From a functional perspective, the neutrophil is a fully armed phagocyte which can be immediately mobilized when microorganisms, particularly bacteria, invade the animal. Circulating neutrophils are drawn from blood into the tissues at sites of inflammation where there is a high concentration of chemoattractants (chemotactic stimuli). This process of directed movement of phagocytes along a chemotactic gradient is known as chemotaxis. Chemoattractants for neutrophils include bacterial lipopolysaccharide, complement fragments, immune complexes, etc.

When neutrophils arrive at a site of inflammation, they adhere to those particles for which they have receptors on their surfaces. In particular, neutrophils have surface receptors for things such as immunoglobulins and complement fragments; when bacteria are coated by such molecules (called opsonins), adherence is facilitated.

Adherence is followed by phagosome formation. In this process, the cell membrane of the phagocyte literally flows around the adhered bacterium, resulting in internalization of the organism within a membrane-bound vacuole.

Phagosome membranes fuse with membranes of neutrophil cytoplasmic granules, thereby releasing granule content in close proximity to the internalized bacterium yet separated from the neutrophil cytoplasm. Neutrophil granules are of two types. Specific granules contain lysozyme, lactoferrin, collagenase and plasminogen activators. Azurophilic (primary) granules are lysosomes which contain acid hydrolases, myeloperoxidase, lysozyme and cationic proteins. Collectively granule content of the neutrophil is responsible for both bacterial killing and digestion. Altogether, the process of bacterial identification, entrapment, killing, and digestion is the process of phagocytosis.

Eosinophils are granulocytes which contain orange (eosinophilic) cytoplasmic granules. Granules stain with eosin because of their content of basic mucopolysaccharide (including antihistamines) and major basic protein. Granule appearance in eosinophils is characteristic of the species. Dog eosinophils have variable numbers of variably-sized round granules. Cytoplasm of canine eosinophils is often vacuolated. Feline eosinophils contain large numbers of uniform rod-shaped granules. Like neutrophils, both canine and feline eosinophils have segmented nuclei, but, in general, eosinophil nuclei stain less intensely than neutrophil nuclei.

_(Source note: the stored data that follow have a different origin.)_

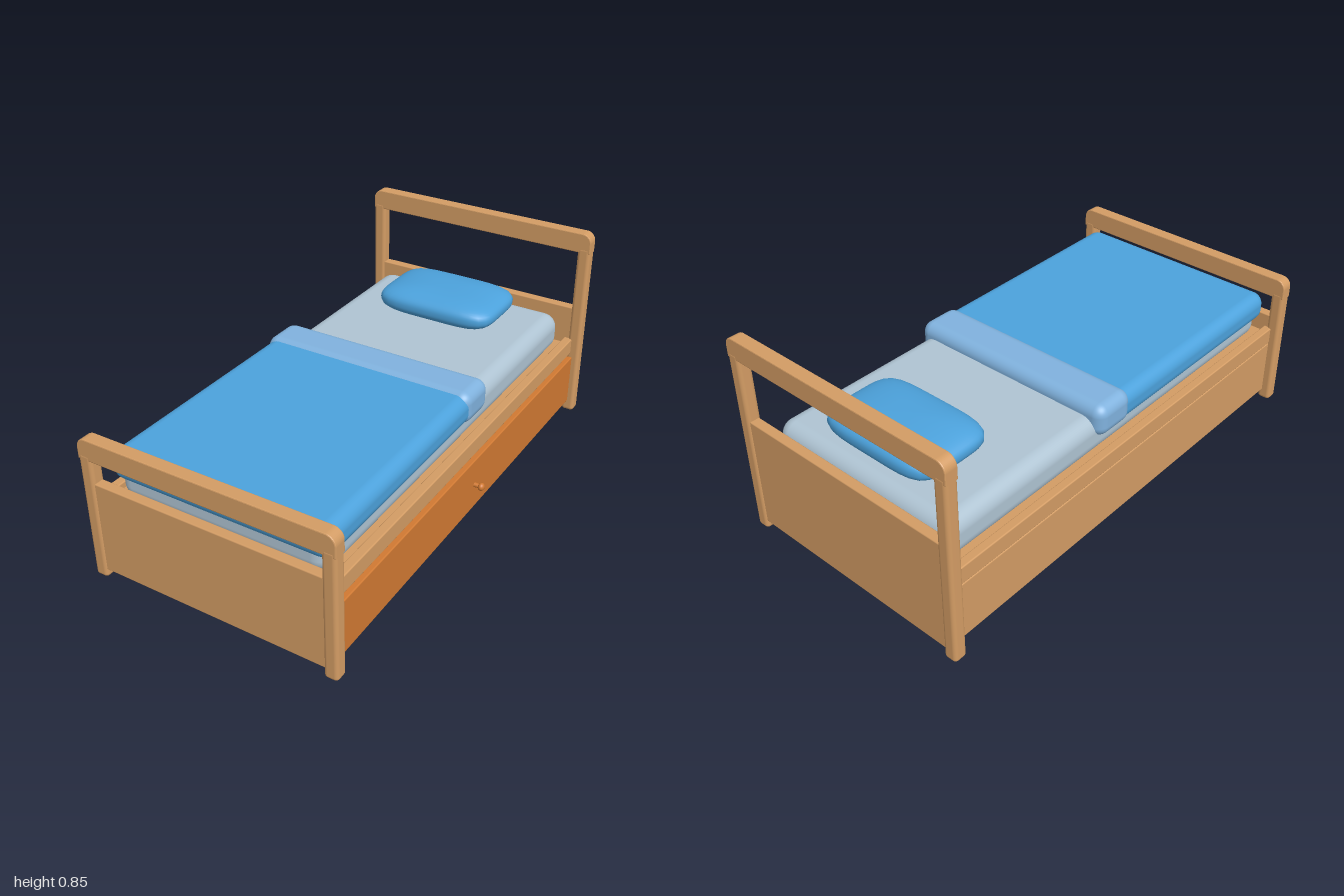
import * as THREE from 'three';
import { mergeVertices } from 'three/addons/utils/BufferGeometryUtils.js';
import { RoundedBoxGeometry } from 'three/addons/geometries/RoundedBoxGeometry.js';

const material = (name, color) => {
  const m = new THREE.MeshStandardMaterial({ color });
  m.name = name;
  return m;
};

// Rounded box given by its limits on each axis
function block(name, mat, [x0, x1], [y0, y1], [z0, z1], radius = 0.005, segments = 3) {
  const mesh = new THREE.Mesh(
    new RoundedBoxGeometry(x1 - x0, y1 - y0, z1 - z0, segments, radius), mat);
  mesh.position.set((x0 + x1) / 2, (y0 + y1) / 2, (z0 + z1) / 2);
  mesh.name = name;
  return mesh;
}

// Plump cushion: a sphere pushed out to a rounded rectangle in plan
function cushionGeometry(w, h, d) {
  let g = new THREE.SphereGeometry(1, 48, 32);
  g.deleteAttribute('uv');
  g.deleteAttribute('normal');
  g = mergeVertices(g);
  const p = g.attributes.position, v = new THREE.Vector3();
  const n = 5, m = 2.6;
  for (let i = 0; i < p.count; i++) {
    v.fromBufferAttribute(p, i);
    const plan = Math.pow(Math.abs(v.x) ** n + Math.abs(v.z) ** n, m / n);
    v.divideScalar(Math.pow(plan + Math.abs(v.y) ** m, 1 / m));
    p.setXYZ(i, v.x * w / 2, v.y * h / 2, v.z * d / 2);
  }
  g.computeVertexNormals();
  return g;
}

// Top rail with rounded upper corners
function railGeometry(width, height, depth) {
  const b = 0.004, w = width / 2 - b, h = height - 2 * b, r = 0.035;
  const s = new THREE.Shape();
  s.moveTo(-w, 0);
  s.lineTo(w, 0);
  s.lineTo(w, h - r);
  s.absarc(w - r, h - r, r, 0, Math.PI / 2);
  s.lineTo(-w + r, h);
  s.absarc(-w + r, h - r, r, Math.PI / 2, Math.PI);
  s.closePath();
  const g = new THREE.ExtrudeGeometry(s, {
    depth: depth - 2 * b, bevelSize: b, bevelThickness: b, bevelSegments: 2, curveSegments: 8,
  });
  return g.translate(0, b, b - depth / 2);
}

export function createModel() {
  const wood = material('wood', 0xd39c64);
  const orange = material('drawer orange', 0xd07932);
  const blue = material('blanket blue', 0x4ca2dc);
  const foldBlue = material('fold blue', 0x80b2de);
  const sheet = material('sheet grey', 0xafc4d3);

  const model = new THREE.Group();
  model.name = 'bed';

  // Headboard and footboard: two posts, lower panel and top rail
  const endBoard = (name, z, top, panelTop) => {
    const g = new THREE.Group();
    g.name = name;
    for (const x of [-0.53, 0.455]) {
      g.add(block('post', wood, [x, x + 0.055], [0, top - 0.06], [-0.0275, 0.0275], 0.015, 4));
    }
    g.add(block('panel', wood, [-0.49, 0.47], [0.035, panelTop], [-0.02, 0.02]));
    const rail = new THREE.Mesh(railGeometry(1.04, 0.085, 0.053), wood);
    rail.name = 'topRail';
    rail.position.set(-0.01, top - 0.085, 0);
    g.add(rail);
    g.position.z = z;
    model.add(g);
  };
  endBoard('headboard', -0.9725, 0.845, 0.5);
  endBoard('footboard', 0.9725, 0.59, 0.41);

  // Base and side boards
  const length = [-0.955, 0.955];
  model.add(
    block('base', wood, [-0.475, 0.455], [0.042, 0.33], length),
    block('leftSideRail', wood, [-0.495, -0.46], [0.283, 0.355], length),
    block('leftSidePanel', wood, [-0.494, -0.46], [0.042, 0.281], length),
    block('rightSideRail', wood, [0.435, 0.472], [0.285, 0.355], length),
    block('rightLowerRail', wood, [0.435, 0.472], [0.042, 0.06], length),
  );

  // Drawer with a round knob
  const drawer = new THREE.Group();
  drawer.name = 'drawer';
  drawer.add(block('drawerFront', orange, [0.45, 0.487], [0.058, 0.278], [-0.932, 0.932]));
  const neck = new THREE.Mesh(new THREE.CylinderGeometry(0.008, 0.01, 0.03, 16), orange);
  neck.name = 'knobNeck';
  neck.rotation.z = -Math.PI / 2;
  neck.position.set(0.498, 0.165, 0);
  const knob = new THREE.Mesh(new THREE.SphereGeometry(0.016, 20, 14), orange);
  knob.name = 'knob';
  knob.scale.x = 0.8;
  knob.position.set(0.516, 0.165, 0);
  drawer.add(neck, knob);
  model.add(drawer);

  // Bedding
  model.add(
    block('mattress', sheet, [-0.44, 0.42], [0.325, 0.485], [-0.92, 0.92], 0.06, 6),
    block('blanket', blue, [-0.462, 0.438], [0.402, 0.525], [-0.1, 0.935], 0.05, 6),
    block('blanketFold', foldBlue, [-0.467, 0.443], [0.402, 0.535], [-0.178, 0.008], 0.045, 6),
  );
  const pillow = new THREE.Mesh(cushionGeometry(0.525, 0.125, 0.35), blue);
  pillow.name = 'pillow';
  pillow.position.set(-0.012, 0.54, -0.688);
  model.add(pillow);

  return model;
}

Like neutrophils, eosinophils are phagocytes capable of ingesting, killing, and digesting bacterial organisms. However, eosinophils are less effective at bacterial phagocytosis than neutrophils and this is not their primary function. Rather, they are involved primarily in the IgE mediated destruction of metazoan parasites, in controlling allergic reactions and as moderators of acute inflammation (due to their antihistamine content). Whenever circulating eosinophilia is observed, systemic allergic reaction should be suspected. It is emphasized that intestinal parasitism is not a cause of systemic allergy and therefore should not be accepted as a cause of peripheral eosinophilia.

Basophils are named for their basophilic (blue to purple) cytoplasmic granules which acquire their stain affinity from their content of sulfated (acid) mucopolysaccharides (histamine, heparin, serotonin). In reality, in canine and feline basophils these granules can be quite sparse, making these cells difficult to identify. Basophils are generally slightly larger than neutrophils, the nucleus is less hyperchromic and the background cytoplasm is more basophilic.

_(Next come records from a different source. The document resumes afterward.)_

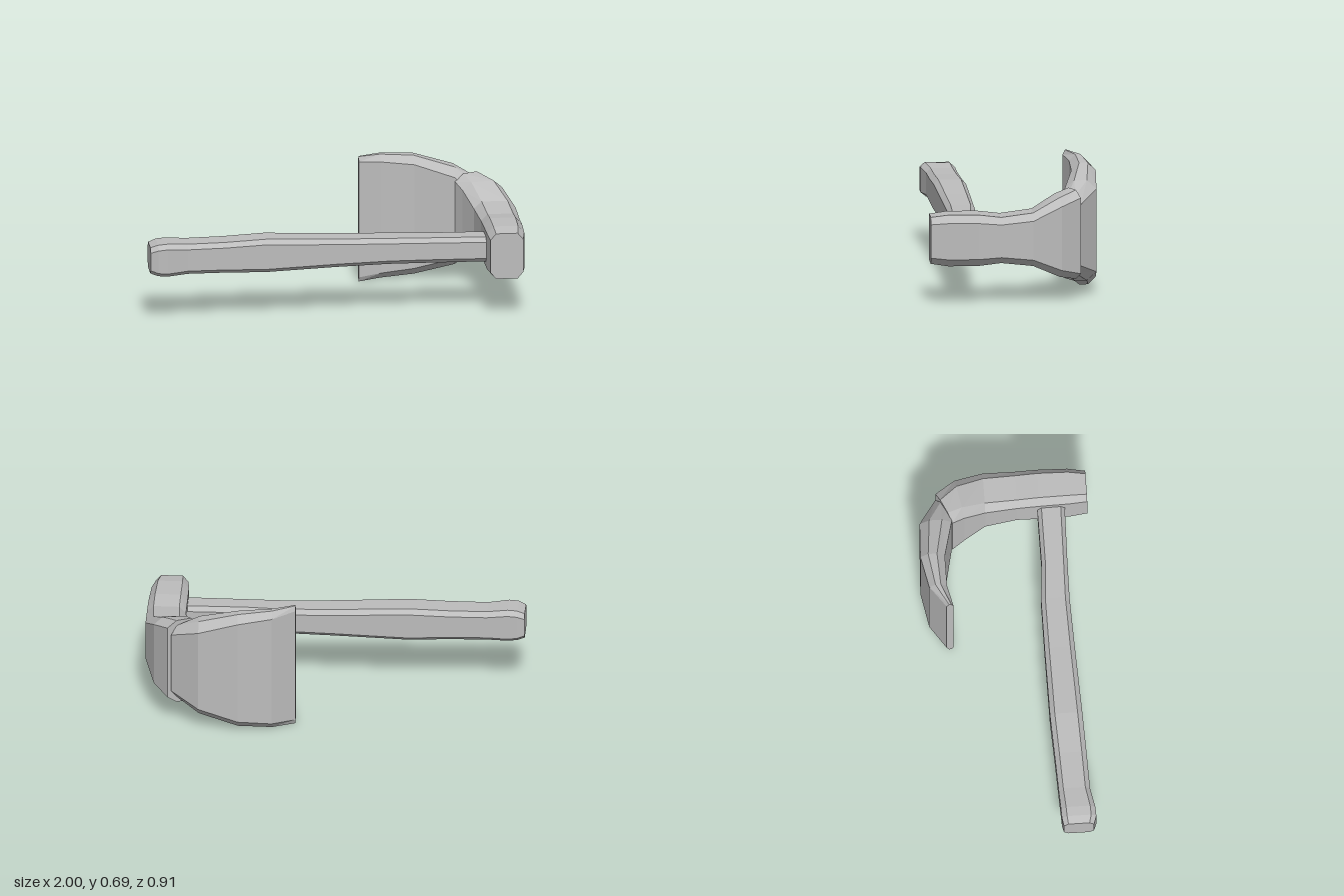
import * as THREE from 'three';

const steel = new THREE.MeshStandardMaterial({ color: 0xbcbcbc });
steel.name = 'plain grey';

const MID = 0.348; // height of the symmetry plane of head and blade

// Eight-sided section: a to b is the thickness direction in plan [x, z], f the
// chamfer fraction; y = [bottom, lower bevel, upper bevel, top].
function section(a, b, f, y) {
  const p = (t, h) => new THREE.Vector3(a[0] + (b[0] - a[0]) * t, h, a[1] + (b[1] - a[1]) * t);
  return [p(f, y[0]), p(1 - f, y[0]), p(1, y[1]), p(1, y[2]),
    p(1 - f, y[3]), p(f, y[3]), p(0, y[2]), p(0, y[1])];
}

// Flat-faced closed skin through a list of sections
function loft(name, rings) {
  const tris = [];
  const n = rings[0].length;
  for (let i = 0; i < rings.length - 1; i++) {
    for (let j = 0; j < n; j++) {
      const k = (j + 1) % n, A = rings[i], B = rings[i + 1];
      tris.push([A[j], A[k], B[k]], [A[j], B[k], B[j]]);
    }
  }
  const first = rings[0], last = rings[rings.length - 1];
  for (let j = 1; j < n - 1; j++) {
    tris.push([first[0], first[j + 1], first[j]], [last[0], last[j], last[j + 1]]);
  }
  // Turn the skin outward if the sections ran the other way round
  const centre = new THREE.Vector3();
  rings.flat().forEach((v) => centre.addScaledVector(v, 1 / (n * rings.length)));
  let volume = 0;
  for (const [a, b, c] of tris) {
    const [p, q, r] = [a, b, c].map((v) => v.clone().sub(centre));
    volume += p.dot(q.cross(r));
  }
  if (volume < 0) tris.forEach((t) => t.reverse());
  const geometry = new THREE.BufferGeometry().setFromPoints(tris.flat());
  geometry.computeVertexNormals();
  const mesh = new THREE.Mesh(geometry, steel);
  mesh.name = name;
  return mesh;
}

export function createModel() {
  const model = new THREE.Group();
  model.name = 'adze';

  // Handle: x, back z, front z, bottom y, top y
  const handle = [
    [-1.0, 0.21, 0.37, 0.278, 0.42],
    [-0.96, 0.202, 0.385, 0.265, 0.436],
    [-0.91, 0.2, 0.383, 0.26, 0.44],
    [-0.8, 0.195, 0.362, 0.267, 0.431],
    [-0.6, 0.187, 0.357, 0.266, 0.433],
    [-0.38, 0.177, 0.35, 0.26, 0.442],
    [0.0, 0.174, 0.335, 0.273, 0.427],
    [0.28, 0.174, 0.326, 0.279, 0.42],
    [0.48, 0.19, 0.328, 0.28, 0.418],
    [0.85, 0.188, 0.336, 0.28, 0.415],
  ];
  model.add(loft('handle', handle.map(([x, z0, z1, y0, y1]) =>
    section([x, z0], [x, z1], 0.15, [y0, y0 + 0.022, y1 - 0.024, y1]))));

  // Head: inner x, z, outer x, z, chamfer fraction, bevel half height, half height
  const head = [
    [0.805, 0.455, 0.98, 0.455, 0.17, 0.09, 0.125],
    [0.796, 0.36, 0.995, 0.36, 0.17, 0.098, 0.138],
    [0.793, 0.2, 1.0, 0.2, 0.17, 0.097, 0.137],
    [0.792, 0.08, 1.0, 0.08, 0.17, 0.088, 0.123],
    [0.772, -0.09, 0.995, -0.09, 0.19, 0.105, 0.143],
    [0.725, -0.205, 0.94, -0.245, 0.22, 0.172, 0.214],
    [0.69, -0.27, 0.86, -0.35, 0.28, 0.204, 0.24],
  ];
  // Blade: same columns, curving from the head round to the cutting edge
  const blade = [
    [0.745, -0.262, 0.84, -0.352, 0.3, 0.165, 0.21],
    [0.69, -0.275, 0.69, -0.445, 0.3, 0.224, 0.27],
    [0.48, -0.325, 0.48, -0.455, 0.32, 0.287, 0.328],
    [0.3, -0.325, 0.3, -0.42, 0.35, 0.308, 0.342],
    [0.18, -0.298, 0.18, -0.335, 0.35, 0.32, 0.346],
  ];
  const ring = ([x0, z0, x1, z1, f, bevel, half]) =>
    section([x0, z0], [x1, z1], f, [MID - half, MID - bevel, MID + bevel, MID + half]);
  model.add(loft('head', head.map(ring)), loft('blade', blade.map(ring)));

  return model;
}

Functionally, basophils are not phagocytes. For years, their role has remained somewhat obscure. Current theories are that basophils (and their tissue counterparts the mast cells) are initiators of the acute inflammatory response and in this function they are opposed by the moderating effects of the eosinophil (see above). Additionally, basophils release their histamine when stimulated by reaginic antibodies (Ig E) and therefore are important as facilitators of systemic allergic reactions. When circulating basophilia is seen, systemic allergy should always be suspected.